Colin Mills, compiler of the Hortus Camdenensis, died in late November 2012 after a short illness. As he always considered the Hortus his legacy, it is his family's intention to keep the site running in perpetuity.

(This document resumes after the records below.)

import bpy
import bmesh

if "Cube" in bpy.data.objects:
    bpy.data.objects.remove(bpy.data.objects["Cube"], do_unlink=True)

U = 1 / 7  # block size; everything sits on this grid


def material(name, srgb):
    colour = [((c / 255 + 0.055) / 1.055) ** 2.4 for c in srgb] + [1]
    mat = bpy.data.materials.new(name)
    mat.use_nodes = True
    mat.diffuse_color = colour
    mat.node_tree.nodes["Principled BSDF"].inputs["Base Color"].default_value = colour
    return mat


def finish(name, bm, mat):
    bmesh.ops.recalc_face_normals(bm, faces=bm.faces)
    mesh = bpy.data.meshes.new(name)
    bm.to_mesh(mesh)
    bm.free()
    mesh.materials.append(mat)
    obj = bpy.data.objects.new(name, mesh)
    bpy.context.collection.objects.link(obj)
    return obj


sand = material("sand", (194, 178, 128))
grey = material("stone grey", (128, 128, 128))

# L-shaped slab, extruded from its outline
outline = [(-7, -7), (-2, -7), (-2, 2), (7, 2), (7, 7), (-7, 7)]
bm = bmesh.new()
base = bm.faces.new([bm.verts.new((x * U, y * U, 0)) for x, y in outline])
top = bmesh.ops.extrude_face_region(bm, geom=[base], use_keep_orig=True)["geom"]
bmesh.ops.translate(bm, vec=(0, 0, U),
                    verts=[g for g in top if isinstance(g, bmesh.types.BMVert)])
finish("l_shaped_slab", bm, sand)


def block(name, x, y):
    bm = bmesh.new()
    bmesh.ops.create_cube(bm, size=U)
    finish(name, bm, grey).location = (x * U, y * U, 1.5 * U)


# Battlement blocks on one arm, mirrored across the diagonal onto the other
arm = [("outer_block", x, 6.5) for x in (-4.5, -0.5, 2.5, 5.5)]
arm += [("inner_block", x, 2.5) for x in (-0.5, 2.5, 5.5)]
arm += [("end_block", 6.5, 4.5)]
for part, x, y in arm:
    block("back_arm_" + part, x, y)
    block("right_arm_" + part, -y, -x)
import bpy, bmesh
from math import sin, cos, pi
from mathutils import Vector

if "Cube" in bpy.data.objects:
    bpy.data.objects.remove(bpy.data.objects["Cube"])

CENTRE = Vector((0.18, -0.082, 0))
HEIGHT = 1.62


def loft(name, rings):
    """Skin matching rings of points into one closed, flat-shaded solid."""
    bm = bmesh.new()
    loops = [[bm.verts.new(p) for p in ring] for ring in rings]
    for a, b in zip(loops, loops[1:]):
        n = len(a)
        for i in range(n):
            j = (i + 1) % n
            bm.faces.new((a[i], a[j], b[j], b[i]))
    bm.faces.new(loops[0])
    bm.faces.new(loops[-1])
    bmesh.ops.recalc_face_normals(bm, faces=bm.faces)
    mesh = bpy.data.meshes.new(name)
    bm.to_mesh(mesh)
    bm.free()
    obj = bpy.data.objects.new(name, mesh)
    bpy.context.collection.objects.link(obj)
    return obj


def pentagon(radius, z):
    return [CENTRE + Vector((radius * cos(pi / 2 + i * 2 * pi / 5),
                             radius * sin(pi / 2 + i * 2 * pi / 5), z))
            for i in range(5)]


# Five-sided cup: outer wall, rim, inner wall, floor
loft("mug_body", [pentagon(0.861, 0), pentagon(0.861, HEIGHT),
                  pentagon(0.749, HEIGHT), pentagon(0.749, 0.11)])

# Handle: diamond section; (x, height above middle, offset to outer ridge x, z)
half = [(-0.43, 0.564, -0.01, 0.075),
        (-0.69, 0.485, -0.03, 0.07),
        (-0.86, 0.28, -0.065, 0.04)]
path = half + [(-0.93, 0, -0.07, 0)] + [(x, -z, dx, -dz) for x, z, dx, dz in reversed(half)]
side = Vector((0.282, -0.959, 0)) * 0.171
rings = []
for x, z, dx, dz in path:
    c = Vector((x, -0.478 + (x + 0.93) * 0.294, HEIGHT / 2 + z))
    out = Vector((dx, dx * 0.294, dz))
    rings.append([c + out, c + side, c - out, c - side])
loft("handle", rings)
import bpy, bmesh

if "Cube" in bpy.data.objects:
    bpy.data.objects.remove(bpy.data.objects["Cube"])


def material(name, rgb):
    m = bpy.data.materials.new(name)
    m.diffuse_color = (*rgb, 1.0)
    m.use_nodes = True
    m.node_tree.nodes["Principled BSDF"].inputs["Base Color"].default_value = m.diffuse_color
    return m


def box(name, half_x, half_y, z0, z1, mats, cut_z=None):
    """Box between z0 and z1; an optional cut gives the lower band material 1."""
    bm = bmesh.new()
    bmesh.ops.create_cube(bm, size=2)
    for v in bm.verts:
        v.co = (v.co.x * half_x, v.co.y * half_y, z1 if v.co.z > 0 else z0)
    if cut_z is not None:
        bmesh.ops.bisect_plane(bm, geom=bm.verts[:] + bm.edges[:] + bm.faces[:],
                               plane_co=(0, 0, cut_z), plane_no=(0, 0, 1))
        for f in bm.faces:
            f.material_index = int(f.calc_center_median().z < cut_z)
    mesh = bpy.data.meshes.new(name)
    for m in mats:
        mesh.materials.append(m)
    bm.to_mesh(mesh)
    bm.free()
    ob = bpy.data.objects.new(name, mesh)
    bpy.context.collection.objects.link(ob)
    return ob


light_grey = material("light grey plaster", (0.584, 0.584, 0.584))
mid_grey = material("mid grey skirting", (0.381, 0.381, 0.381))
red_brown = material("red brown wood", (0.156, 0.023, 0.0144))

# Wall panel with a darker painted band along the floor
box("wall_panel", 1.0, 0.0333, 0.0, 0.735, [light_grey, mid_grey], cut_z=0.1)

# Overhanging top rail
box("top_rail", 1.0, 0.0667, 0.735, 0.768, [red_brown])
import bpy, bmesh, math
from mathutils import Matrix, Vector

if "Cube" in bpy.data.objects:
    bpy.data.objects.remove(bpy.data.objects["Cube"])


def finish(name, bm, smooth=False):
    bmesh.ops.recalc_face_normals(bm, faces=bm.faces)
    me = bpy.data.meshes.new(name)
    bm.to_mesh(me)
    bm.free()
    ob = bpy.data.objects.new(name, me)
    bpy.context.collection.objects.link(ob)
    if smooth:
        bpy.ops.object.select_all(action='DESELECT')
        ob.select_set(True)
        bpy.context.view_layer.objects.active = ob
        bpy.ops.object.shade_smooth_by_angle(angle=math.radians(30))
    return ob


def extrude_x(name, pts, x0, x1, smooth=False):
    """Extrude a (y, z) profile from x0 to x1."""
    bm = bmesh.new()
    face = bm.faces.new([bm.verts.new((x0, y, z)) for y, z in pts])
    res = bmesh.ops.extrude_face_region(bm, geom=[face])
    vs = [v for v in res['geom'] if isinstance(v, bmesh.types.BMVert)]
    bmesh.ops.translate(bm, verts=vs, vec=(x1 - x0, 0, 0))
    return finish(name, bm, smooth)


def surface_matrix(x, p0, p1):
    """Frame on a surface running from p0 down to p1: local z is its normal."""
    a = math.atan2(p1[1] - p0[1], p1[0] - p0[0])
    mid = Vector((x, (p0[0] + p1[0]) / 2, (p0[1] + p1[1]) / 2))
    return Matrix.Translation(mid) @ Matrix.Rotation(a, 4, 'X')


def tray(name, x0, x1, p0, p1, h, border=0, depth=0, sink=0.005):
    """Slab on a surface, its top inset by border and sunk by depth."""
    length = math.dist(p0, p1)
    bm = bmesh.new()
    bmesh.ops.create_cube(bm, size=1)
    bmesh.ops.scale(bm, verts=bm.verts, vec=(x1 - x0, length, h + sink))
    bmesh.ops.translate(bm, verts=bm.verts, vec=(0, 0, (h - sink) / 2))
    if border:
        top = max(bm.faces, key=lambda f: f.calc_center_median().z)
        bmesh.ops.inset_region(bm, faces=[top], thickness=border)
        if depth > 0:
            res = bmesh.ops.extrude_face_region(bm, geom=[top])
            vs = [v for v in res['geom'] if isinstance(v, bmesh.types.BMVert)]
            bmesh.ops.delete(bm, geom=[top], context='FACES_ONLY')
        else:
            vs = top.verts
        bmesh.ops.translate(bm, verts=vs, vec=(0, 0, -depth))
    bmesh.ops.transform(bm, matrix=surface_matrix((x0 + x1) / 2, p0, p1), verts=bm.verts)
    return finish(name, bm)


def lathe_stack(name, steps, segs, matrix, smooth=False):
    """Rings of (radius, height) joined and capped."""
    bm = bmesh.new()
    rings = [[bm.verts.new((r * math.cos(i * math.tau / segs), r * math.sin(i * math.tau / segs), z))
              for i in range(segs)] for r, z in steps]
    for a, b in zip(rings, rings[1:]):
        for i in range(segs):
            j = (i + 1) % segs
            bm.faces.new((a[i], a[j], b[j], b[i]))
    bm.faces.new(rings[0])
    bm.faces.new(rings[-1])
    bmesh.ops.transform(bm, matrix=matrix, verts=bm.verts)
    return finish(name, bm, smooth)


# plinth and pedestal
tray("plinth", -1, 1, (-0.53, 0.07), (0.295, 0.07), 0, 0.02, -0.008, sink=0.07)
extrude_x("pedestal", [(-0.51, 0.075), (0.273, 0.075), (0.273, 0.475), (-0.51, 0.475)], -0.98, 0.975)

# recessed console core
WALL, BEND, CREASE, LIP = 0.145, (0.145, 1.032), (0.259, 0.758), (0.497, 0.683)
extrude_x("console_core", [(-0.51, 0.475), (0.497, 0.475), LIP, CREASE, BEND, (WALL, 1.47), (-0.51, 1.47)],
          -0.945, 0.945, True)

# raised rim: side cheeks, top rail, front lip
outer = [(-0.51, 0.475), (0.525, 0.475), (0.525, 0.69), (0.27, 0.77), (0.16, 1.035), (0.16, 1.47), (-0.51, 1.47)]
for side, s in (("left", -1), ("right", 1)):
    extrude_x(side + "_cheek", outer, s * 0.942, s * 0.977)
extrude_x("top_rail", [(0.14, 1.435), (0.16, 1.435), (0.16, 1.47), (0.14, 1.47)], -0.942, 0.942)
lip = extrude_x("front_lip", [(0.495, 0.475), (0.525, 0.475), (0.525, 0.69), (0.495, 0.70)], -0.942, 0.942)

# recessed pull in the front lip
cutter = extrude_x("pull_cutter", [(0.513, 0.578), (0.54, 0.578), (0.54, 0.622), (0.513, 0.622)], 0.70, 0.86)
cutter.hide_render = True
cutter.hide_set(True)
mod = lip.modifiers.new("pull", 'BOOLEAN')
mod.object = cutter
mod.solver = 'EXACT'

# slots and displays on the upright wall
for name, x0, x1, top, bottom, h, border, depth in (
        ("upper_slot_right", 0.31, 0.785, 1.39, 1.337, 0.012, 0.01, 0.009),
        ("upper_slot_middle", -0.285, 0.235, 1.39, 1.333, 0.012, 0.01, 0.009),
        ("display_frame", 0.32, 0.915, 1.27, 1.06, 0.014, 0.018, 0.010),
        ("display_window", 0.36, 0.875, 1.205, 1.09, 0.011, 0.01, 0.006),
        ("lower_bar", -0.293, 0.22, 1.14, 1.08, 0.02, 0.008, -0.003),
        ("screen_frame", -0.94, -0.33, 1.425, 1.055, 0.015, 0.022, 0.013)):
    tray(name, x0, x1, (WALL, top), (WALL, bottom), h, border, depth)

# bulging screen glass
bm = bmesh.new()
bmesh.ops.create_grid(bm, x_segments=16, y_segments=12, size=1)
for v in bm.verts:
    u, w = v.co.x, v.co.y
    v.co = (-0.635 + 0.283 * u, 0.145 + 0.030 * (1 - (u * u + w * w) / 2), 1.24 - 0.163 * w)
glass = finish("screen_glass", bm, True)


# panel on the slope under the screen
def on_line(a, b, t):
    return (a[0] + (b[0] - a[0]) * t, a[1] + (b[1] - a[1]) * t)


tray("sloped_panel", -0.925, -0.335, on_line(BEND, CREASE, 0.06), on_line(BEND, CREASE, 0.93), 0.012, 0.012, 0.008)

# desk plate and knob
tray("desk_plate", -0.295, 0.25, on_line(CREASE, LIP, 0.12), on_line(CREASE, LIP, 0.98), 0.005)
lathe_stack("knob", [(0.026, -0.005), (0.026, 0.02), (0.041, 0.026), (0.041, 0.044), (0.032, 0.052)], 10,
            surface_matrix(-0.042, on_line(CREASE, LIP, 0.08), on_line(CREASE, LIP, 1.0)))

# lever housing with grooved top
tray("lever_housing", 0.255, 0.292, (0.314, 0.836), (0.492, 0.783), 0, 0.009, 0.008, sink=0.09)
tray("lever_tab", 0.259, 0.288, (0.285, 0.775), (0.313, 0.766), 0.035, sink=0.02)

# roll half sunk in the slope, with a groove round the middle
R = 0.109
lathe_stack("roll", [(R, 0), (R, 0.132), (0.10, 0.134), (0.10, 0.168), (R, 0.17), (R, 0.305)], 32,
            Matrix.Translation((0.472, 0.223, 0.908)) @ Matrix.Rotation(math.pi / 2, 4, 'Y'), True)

It will not, however, be updated in the near future.

Podocarpus lawrencei Hook.f.

Hardy, shrubby, decorative dwarf conifer, forming a low, densely-branched mound or a creeping carpet to 1-2 metres across.  [RHSD, Hortus, Hilliers’, FNSW].

Horticultural & Botanical History

Introduced to Britain in 1825.  [RHSD].  J.D.Hooker provides a little of the botanical history in preliminary remarks on the botany of Tasmania following his Antarctic Expedition.  ‘This is a very distinct species, though possessing neither flower nor fruit; still the habit and appearance are altogether like P. spinulosa R.Br., and the woody tissue presents a single series of minute glandular dots.  The twigs are slender, the leaves nearly half an inch long, slightly curved, about two lines broad, of a pale green, somewhat glaucous underneath.

I have been anxious so far as materials exist for that purpose to record in this Natural Order the names of those individuals who have done most for the Botany of this island.  Since the days when Mr. Brown collected his extraordinary herbarium, and first brought to light a host of Tasmanian plants in the “Prodromus Florae Novae Hollandiae”, there has been no more successful Botanist for the time than the late Mr. Lawrence, who commenced forming a herbarium of the whole island, a work which Mr. Gunn has almost concluded.’  [London Journal of Botany vol.4, p.151/1845]. 

Podocarpus alpinus (Alpine Podocarp) is a neat and very distinct conifer, but unfortunately one whose hardihood cannot be relied upon in all parts of this country.  It is of rather spreading habit, and with an abundance of short bright-coloured foliage.  For planting in a warm corner, and in conjunction with low-growing plants, it is valuable.’  [Transactions of the Royal Scottish Arboricultural Society vol.12, p.280/1890].

History at Camden Park

Two plants were sent to John Lindley in 1848 [MP A2933-1, p.157] and one to Sir William Hooker. [MP A2933-1, p.165].  This is the only record but Macarthur presumably grew these plants.  He probably obtained them from customers in Tasmania.


Published Aug 09, 2009 - 02:58 PM | Last updated Jul 29, 2010 - 05:02 PM

Family Podocarpaceae
Region of origin

Eastern Australia, including Tasmania, primarily in high country

  • Podocarpus alpinus R.Br. ex Mirb.
  • Nageia alpina (Hook.f.) F.Muell.
  • Podocarpus totara var. alpinus Carrière
  • Podocarpus alpinus Hook.f.
  • Podocarpus alpinus var. lawrencei (Hook.f.) Hook.f.
Common Name

Mountain plum pine, Alpine podocarp

Name in the Camden Park Record

Podocarpus alpina 

Confidence level high